Inglorious passages : noncombat deaths in the American Civil War / Brian Steel Wills.

By: Wills, Brian Steel, 1959- [author.].
Material type: TextTextSeries: JSTOR eBooks; Modern war studies.Publisher: Lawrence, Kansas : University Press of Kansas, 2017Description: 1 online resource.ISBN: 9780700625093; 0700625097.Additional physical formats: Print version:: No titleDDC classification: 973.7/1 Online resources: Click here to view this ebook.
Contents:
Introduction: "This inglorious taking off" -- The first fatalities -- The battle in camp -- "The rhythm of the rails" -- Not fooling with Mother Nature -- Slipshod soldiering -- Not so friendly fire -- "As neere to heaven by sea" -- Industrial and storage mishaps -- Collateral casualties -- Not cheating the hangman -- Conclusion: "There is no glory in it".
Tags from this library: No tags from this library for this title.

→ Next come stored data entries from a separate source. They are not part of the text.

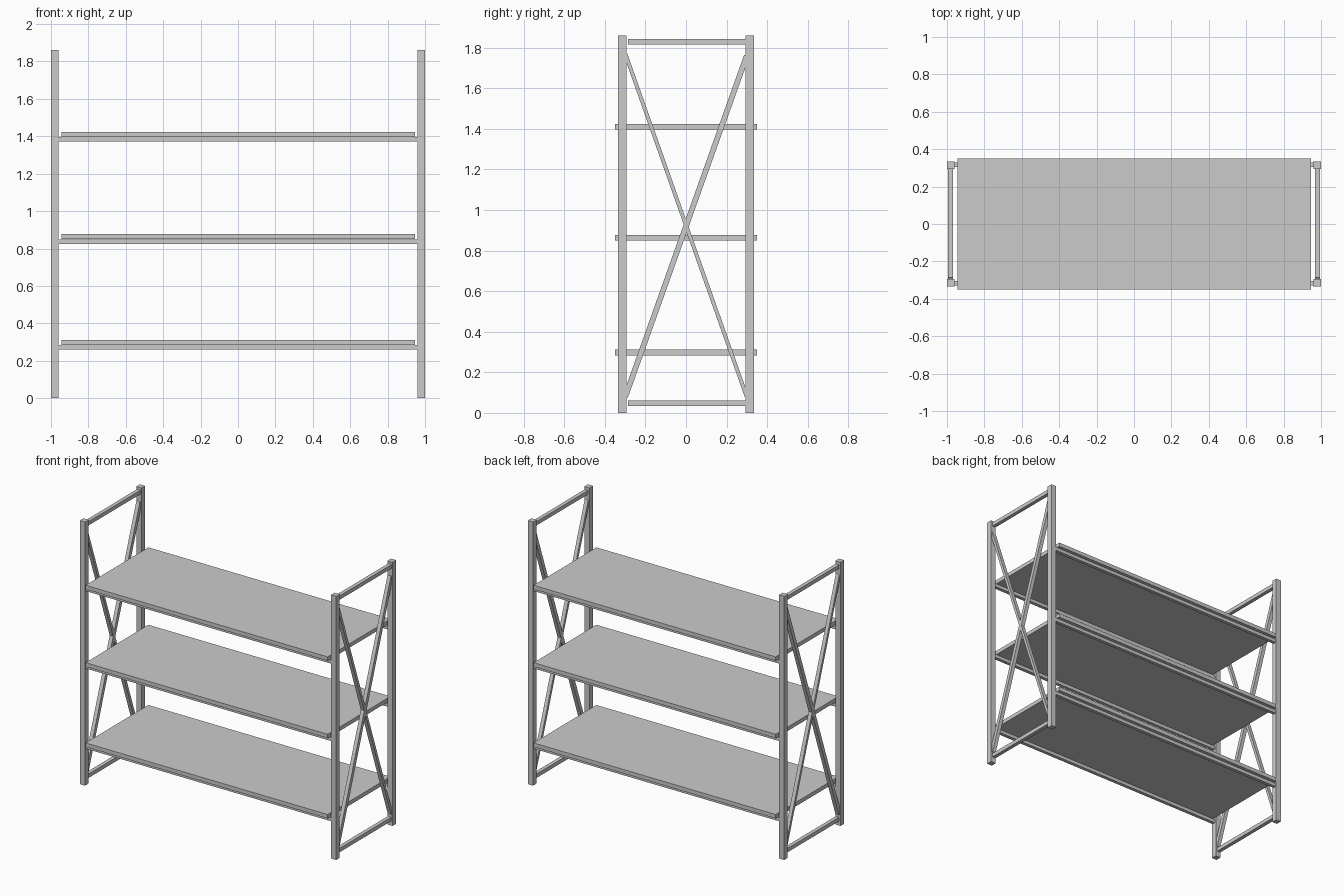
import bpy, math
from mathutils import Vector

if "Cube" in bpy.data.objects:
    bpy.data.objects.remove(bpy.data.objects["Cube"])


def box(name, x, y, z):
    """Axis-aligned box from (min, max) ranges."""
    bpy.ops.mesh.primitive_cube_add(
        size=1, location=[(r[0] + r[1]) / 2 for r in (x, y, z)])
    ob = bpy.context.object
    ob.name = name
    ob.scale = [r[1] - r[0] for r in (x, y, z)]
    bpy.ops.object.transform_apply(location=False, rotation=False, scale=True)
    return ob


def brace(name, x, y0, z0, y1, z1, depth, width):
    """Diagonal bar in a side frame, running from (y0, z0) to (y1, z1)."""
    a, b = Vector((x, y0, z0)), Vector((x, y1, z1))
    d = b - a
    h = d.length / 2
    ob = box(name, (-depth / 2, depth / 2), (-width / 2, width / 2), (-h, h))
    ob.location = (a + b) / 2
    ob.rotation_euler = (-math.atan2(d.y, d.z), 0, 0)
    return ob


# side frames: posts, end rails and crossed braces
for sx, side in ((-1, "left"), (1, "right")):
    cx = 0.98 * sx
    for sy, end in ((-1, "front"), (1, "back")):
        cy = 0.314 * sy
        box(f"{side}_{end}_post", (cx - 0.02, cx + 0.02),
            (cy - 0.02, cy + 0.02), (0, 1.86))
    for label, z in (("bottom", 0.048), ("top", 1.829)):
        box(f"{side}_{label}_rail", (cx - 0.0135, cx + 0.0135),
            (-0.287, 0.295), (z - 0.0137, z + 0.0137))
    brace(f"{side}_rising_brace", cx, -0.299, 0.08, 0.299, 1.76, 0.027, 0.027)
    brace(f"{side}_falling_brace", cx, 0.299, 0.08, -0.299, 1.77, 0.027, 0.019)

# shelves: overhanging boards on front and back beams
for i, z in enumerate((0.284, 0.850, 1.396)):
    box(f"shelf_board_{i + 1}", (-0.945, 0.945), (-0.35, 0.35), (z, z + 0.028))
    for sy, end in ((-1, "front"), (1, "back")):
        cy = 0.316 * sy
        box(f"shelf_beam_{end}_{i + 1}", (-0.962, 0.962),
            (cy - 0.012, cy + 0.012), (z - 0.025, z - 0.001))
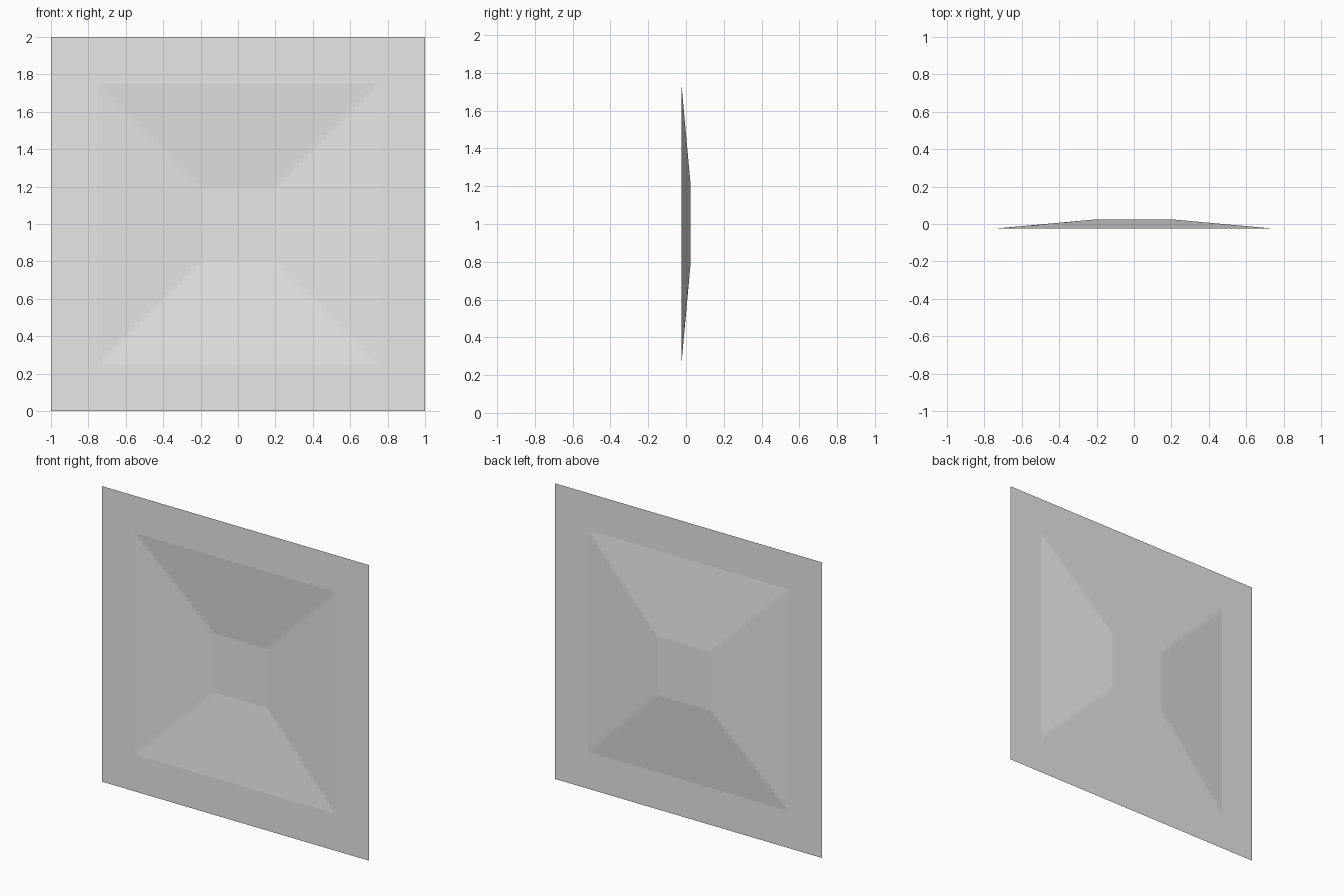
import bpy, bmesh

if "Cube" in bpy.data.objects:
    bpy.data.objects.remove(bpy.data.objects["Cube"])

SEGMENTS = 80          # grid cells per side
OUTER, INNER = 0.75, 0.2   # half widths of the dent's rim and floor
DEPTH = 0.05

grey = bpy.data.materials.new("light grey")
grey.diffuse_color = (0.8, 0.8, 0.8, 1)
grey.use_nodes = True
grey.node_tree.nodes["Principled BSDF"].inputs["Base Color"].default_value = grey.diffuse_color

# Upright square sheet, with a square dent pushed towards the back
bm = bmesh.new()
bmesh.ops.create_grid(bm, x_segments=SEGMENTS, y_segments=SEGMENTS, size=1)
for v in bm.verts:
    x, z = v.co.x, v.co.y
    slope = (OUTER - max(abs(x), abs(z))) / (OUTER - INNER)
    v.co = (x, -DEPTH / 2 + DEPTH * min(1, max(0, slope)), z + 1)

mesh = bpy.data.meshes.new("dented_panel")
bm.to_mesh(mesh)
bm.free()
mesh.materials.append(grey)
panel = bpy.data.objects.new("dented_panel", mesh)
bpy.context.collection.objects.link(panel)
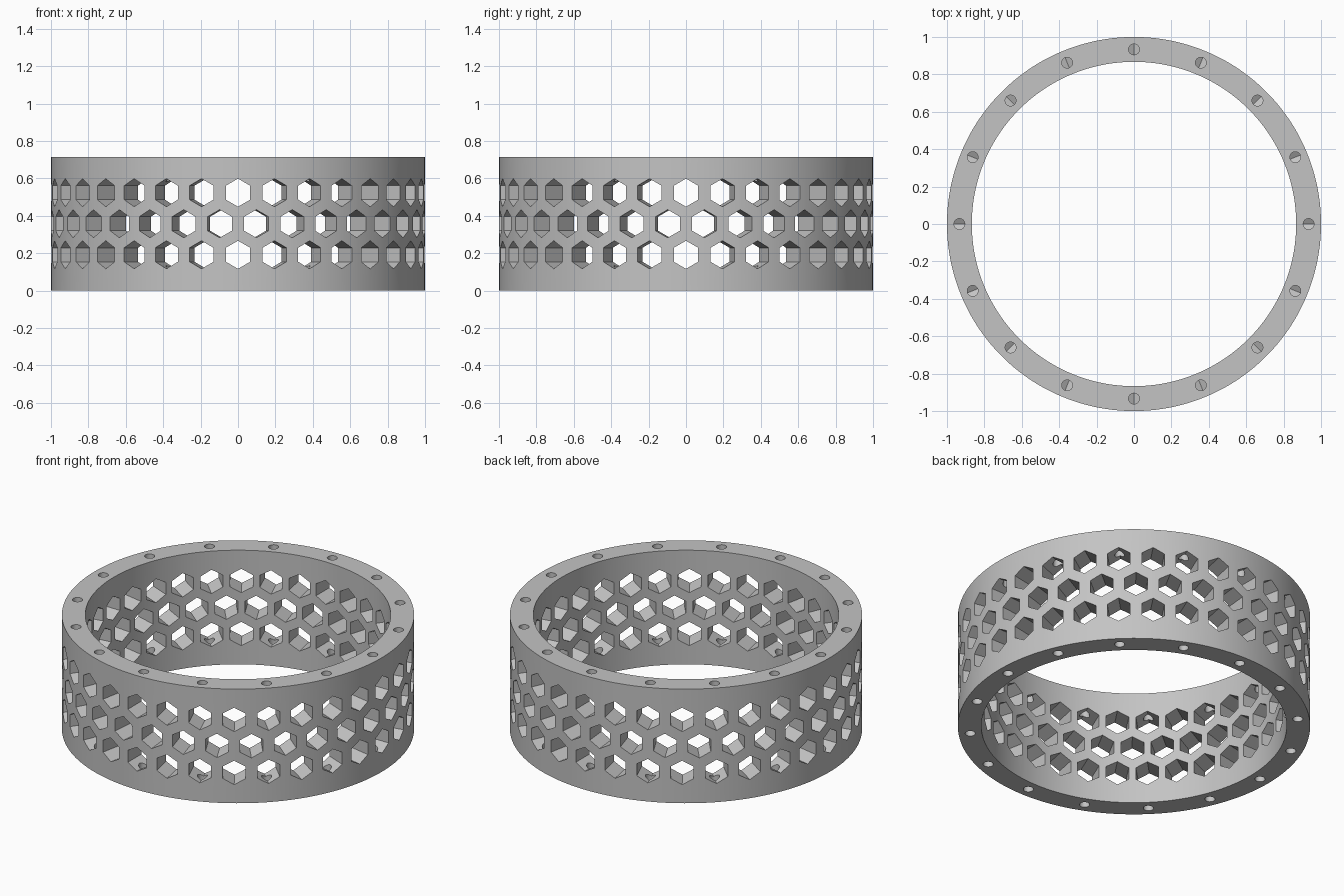
import bpy
import bmesh
import math
from mathutils import Matrix

if "Cube" in bpy.data.objects:
    bpy.data.objects.remove(bpy.data.objects["Cube"], do_unlink=True)

HEIGHT = 0.715
OUTER, INNER = 1.0, 0.867
MID_Z = HEIGHT / 2
ROW_GAP = 0.166
HEX_RADIUS = 0.075
HEX_COUNT = 32
SCREW_COUNT = 16
SCREW_RADIUS = 0.029
SCREW_CIRCLE = (OUTER + INNER) / 2

# Single grey material
grey = bpy.data.materials.new("light grey")
grey.use_nodes = True
grey.diffuse_color = (0.55, 0.55, 0.55, 1)
grey.node_tree.nodes["Principled BSDF"].inputs["Base Color"].default_value = (0.55, 0.55, 0.55, 1)


def make_object(name, bm):
    bmesh.ops.recalc_face_normals(bm, faces=bm.faces)
    mesh = bpy.data.meshes.new(name)
    bm.to_mesh(mesh)
    bm.free()
    mesh.materials.append(grey)
    obj = bpy.data.objects.new(name, mesh)
    bpy.context.collection.objects.link(obj)
    return obj


def add_prism(bm, sides, radius, depth, matrix):
    bmesh.ops.create_cone(bm, cap_ends=True, segments=sides, radius1=radius,
                          radius2=radius, depth=depth, matrix=matrix)


# Ring body: rectangular profile swept around z
bm = bmesh.new()
segments = 256
loops = []
for i in range(segments):
    a = 2 * math.pi * (i + 0.5) / segments
    loops.append([bm.verts.new((r * math.cos(a), r * math.sin(a), z))
                  for r, z in ((OUTER, 0), (OUTER, HEIGHT), (INNER, HEIGHT), (INNER, 0))])
for i in range(segments):
    p, q = loops[i], loops[(i + 1) % segments]
    for k in range(4):
        n = (k + 1) % 4
        bm.faces.new((p[k], q[k], q[n], p[n]))
ring = make_object("perforated_ring", bm)

# Radial hexagonal holes, middle row staggered by half a step
bm = bmesh.new()
for row in (-1, 0, 1):
    for i in range(HEX_COUNT):
        a = 2 * math.pi * (i + (0.5 if row == 0 else 0)) / HEX_COUNT
        # Prism axis turned to point outwards, with a hexagon corner at the top
        corner = Matrix.Rotation(math.pi / 2, 4, "Y")
        spot = Matrix.Translation(((OUTER + INNER) / 2, 0, MID_Z + row * ROW_GAP))
        bm_before = set(bm.verts)
        add_prism(bm, 6, HEX_RADIUS, 0.25, Matrix.Identity(4))
        new = [v for v in bm.verts if v not in bm_before]
        # Make sure a corner lies on the local x axis before tilting
        top = max(new, key=lambda v: v.co.x)
        turn = Matrix.Rotation(-math.atan2(top.co.y, top.co.x), 4, "Z")
        bmesh.ops.transform(bm, verts=new,
                            matrix=Matrix.Rotation(a, 4, "Z") @ spot @ corner @ turn)
hex_cutter = make_object("hex_hole_cutter", bm)

# Screw holes in both rims, ending inside the outer hexagon rows
bm = bmesh.new()
for side in (-1, 1):
    for i in range(SCREW_COUNT):
        a = 2 * math.pi * i / SCREW_COUNT
        z = MID_Z + side * (ROW_GAP + 0.15)
        add_prism(bm, 24, SCREW_RADIUS, 0.3,
                  Matrix.Rotation(a, 4, "Z") @ Matrix.Translation((SCREW_CIRCLE, 0, z)))
screw_cutter = make_object("screw_hole_cutter", bm)

# Cut the holes and drop the cutters
bpy.ops.object.select_all(action="DESELECT")
bpy.context.view_layer.objects.active = ring
ring.select_set(True)
for cutter in (hex_cutter, screw_cutter):
    cutter.hide_render = True
    mod = ring.modifiers.new("cut", "BOOLEAN")
    mod.operation = "DIFFERENCE"
    mod.solver = "EXACT"
    mod.object = cutter
    bpy.ops.object.modifier_apply(modifier=mod.name)
    bpy.data.objects.remove(cutter, do_unlink=True)

bpy.ops.object.shade_smooth_by_angle(angle=math.radians(30))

Log in to add tags.
Item type Current location Call number URL Status Date due Barcode
Electronic Book UT Tyler Online
Online
E468.9 .W58 2017 (Browse shelf) https://ezproxy.uttyler.edu/login?url=http://www.jstor.org/stable/10.2307/j.ctt1x76d3f Available on1012347002

Introduction: "This inglorious taking off" -- The first fatalities -- The battle in camp -- "The rhythm of the rails" -- Not fooling with Mother Nature -- Slipshod soldiering -- Not so friendly fire -- "As neere to heaven by sea" -- Industrial and storage mishaps -- Collateral casualties -- Not cheating the hangman -- Conclusion: "There is no glory in it".

Reviews provided by Syndetics

CHOICE Review

Historian Wills (Kennesaw State Univ.) poses a fascinating question: what can we learn from noncombat deaths in the Civil War? Disease alone killed far more men than did bullets, and yet the idea of "noncombat deaths" is almost completely unexplored, even in the vast literature surrounding the Civil War. How did the myriad railroad crashes, shipboard accidents, and other mishaps affect military operations? What was the impact of the disease epidemics that ravaged seemingly every army camp? And what about the home front? Wills pulls together a tremendous array of sources to tackle these questions and more. He explores seemingly every possible way for a man to die outside of battle, from industrial accidents to horse kicks to court martial. In lesser hands this could be a dull catalog of sometimes bizarre fatalities ("deaths associated with animals and mascots"), but Wills is a seasoned professional whose prose flows easily. His book does not rise to the level of metacultural analysis like Drew Faust's This Republic of Suffering: Death and the American Civil War (CH, Jan'09, 46-2859), but it stands out as the only one of its kind. Summing Up: Recommended. Most academic levels/libraries. --Brian Edward Donovan, University of Iowa

There are no comments for this item.

Log in to your account to post a comment.